Saved data entries |
──────

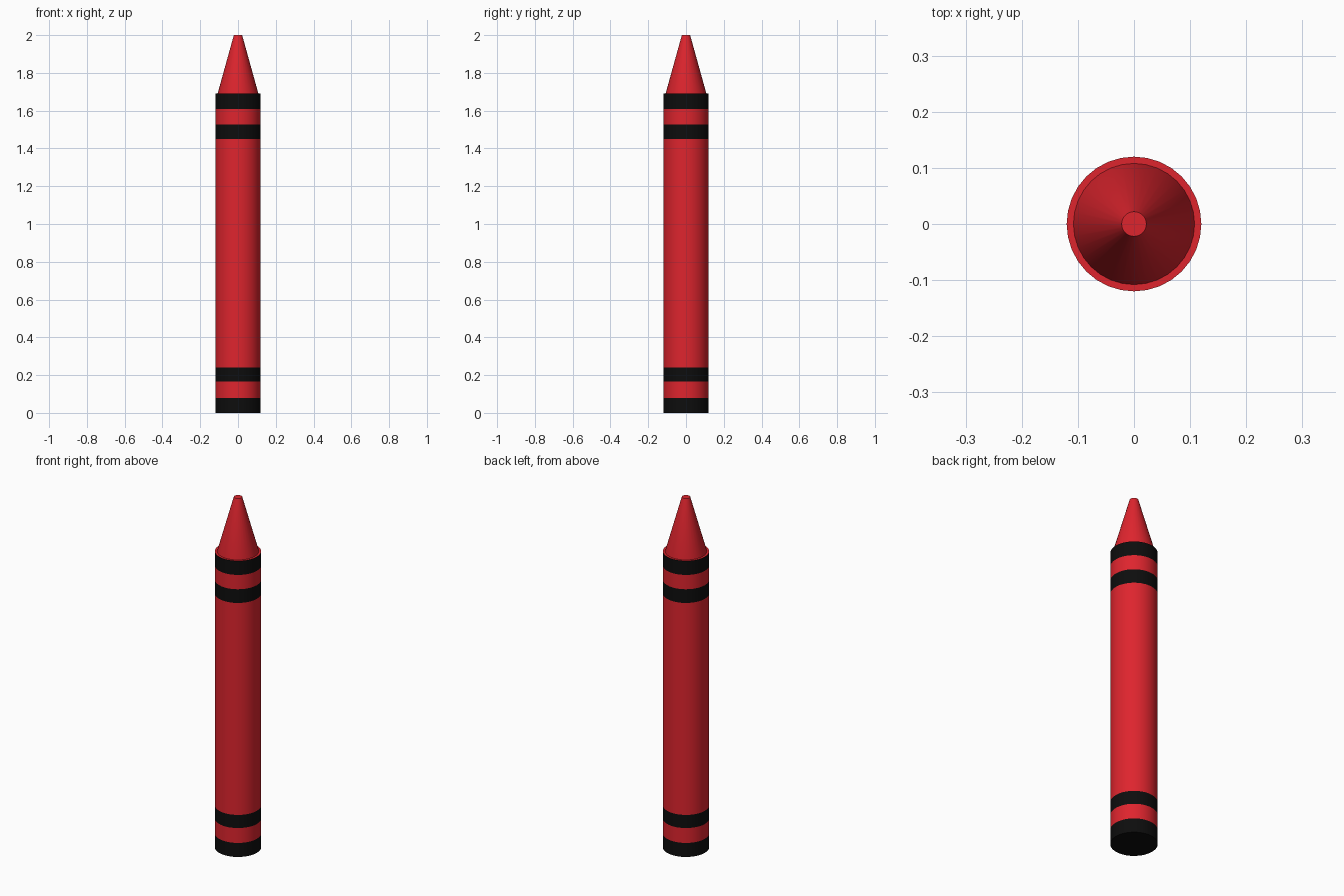
import bpy, bmesh, math

if "Cube" in bpy.data.objects:
    bpy.data.objects.remove(bpy.data.objects["Cube"])

SIDES = 32


def material(name, rgb):
    m = bpy.data.materials.new(name)
    m.diffuse_color = (*rgb, 1.0)
    m.use_nodes = True
    m.node_tree.nodes["Principled BSDF"].inputs["Base Color"].default_value = m.diffuse_color
    return m


red = material("red wax", (0.73, 0.018, 0.027))
black = material("black band", (0.004, 0.004, 0.004))


def lathe(name, profile, materials, pick):
    """Revolve (radius, z) points around z, cap both ends, colour faces by rule."""
    bm = bmesh.new()
    rings = [[bm.verts.new((r * math.cos(2 * math.pi * i / SIDES),
                            r * math.sin(2 * math.pi * i / SIDES), z))
              for i in range(SIDES)] for r, z in profile]
    for low, high in zip(rings, rings[1:]):
        for i in range(SIDES):
            j = (i + 1) % SIDES
            bm.faces.new((low[i], low[j], high[j], high[i]))
    bm.faces.new(rings[0][::-1])
    bm.faces.new(rings[-1])
    bm.normal_update()
    for f in bm.faces:
        f.material_index = pick(f)
    mesh = bpy.data.meshes.new(name)
    bm.to_mesh(mesh)
    bm.free()
    obj = bpy.data.objects.new(name, mesh)
    bpy.context.collection.objects.link(obj)
    for m in materials:
        mesh.materials.append(m)
    bpy.ops.object.select_all(action='DESELECT')
    obj.select_set(True)
    bpy.context.view_layer.objects.active = obj
    bpy.ops.object.shade_smooth_by_angle(angle=math.radians(30))
    return obj


# Black stripes around the wrapper, as height ranges
bands = [(0.0, 0.08), (0.165, 0.24), (1.45, 1.528), (1.61, 1.69)]


def band_colour(f):
    z = f.calc_center_median().z
    if f.normal.z > 0.9:        # top rim stays red
        return 0
    return int(any(a <= z <= b for a, b in bands))


# Wrapped body, closed underneath, with a ring cut at every stripe edge
lathe("wrapped_body", [(0.12, z) for band in bands for z in band],
      [red, black], band_colour)

# Tapered tip standing on the body, with a flat end
lathe("tapered_tip", [(0.108, 1.685), (0.108, 1.69), (0.022, 2.0)],
      [red], lambda f: 0)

──────

Work to be completed |
Check every line of the data above for the string "Cube", and copy those that have it.

Finished exercise |
if "Cube" in bpy.data.objects:
    bpy.data.objects.remove(bpy.data.objects["Cube"])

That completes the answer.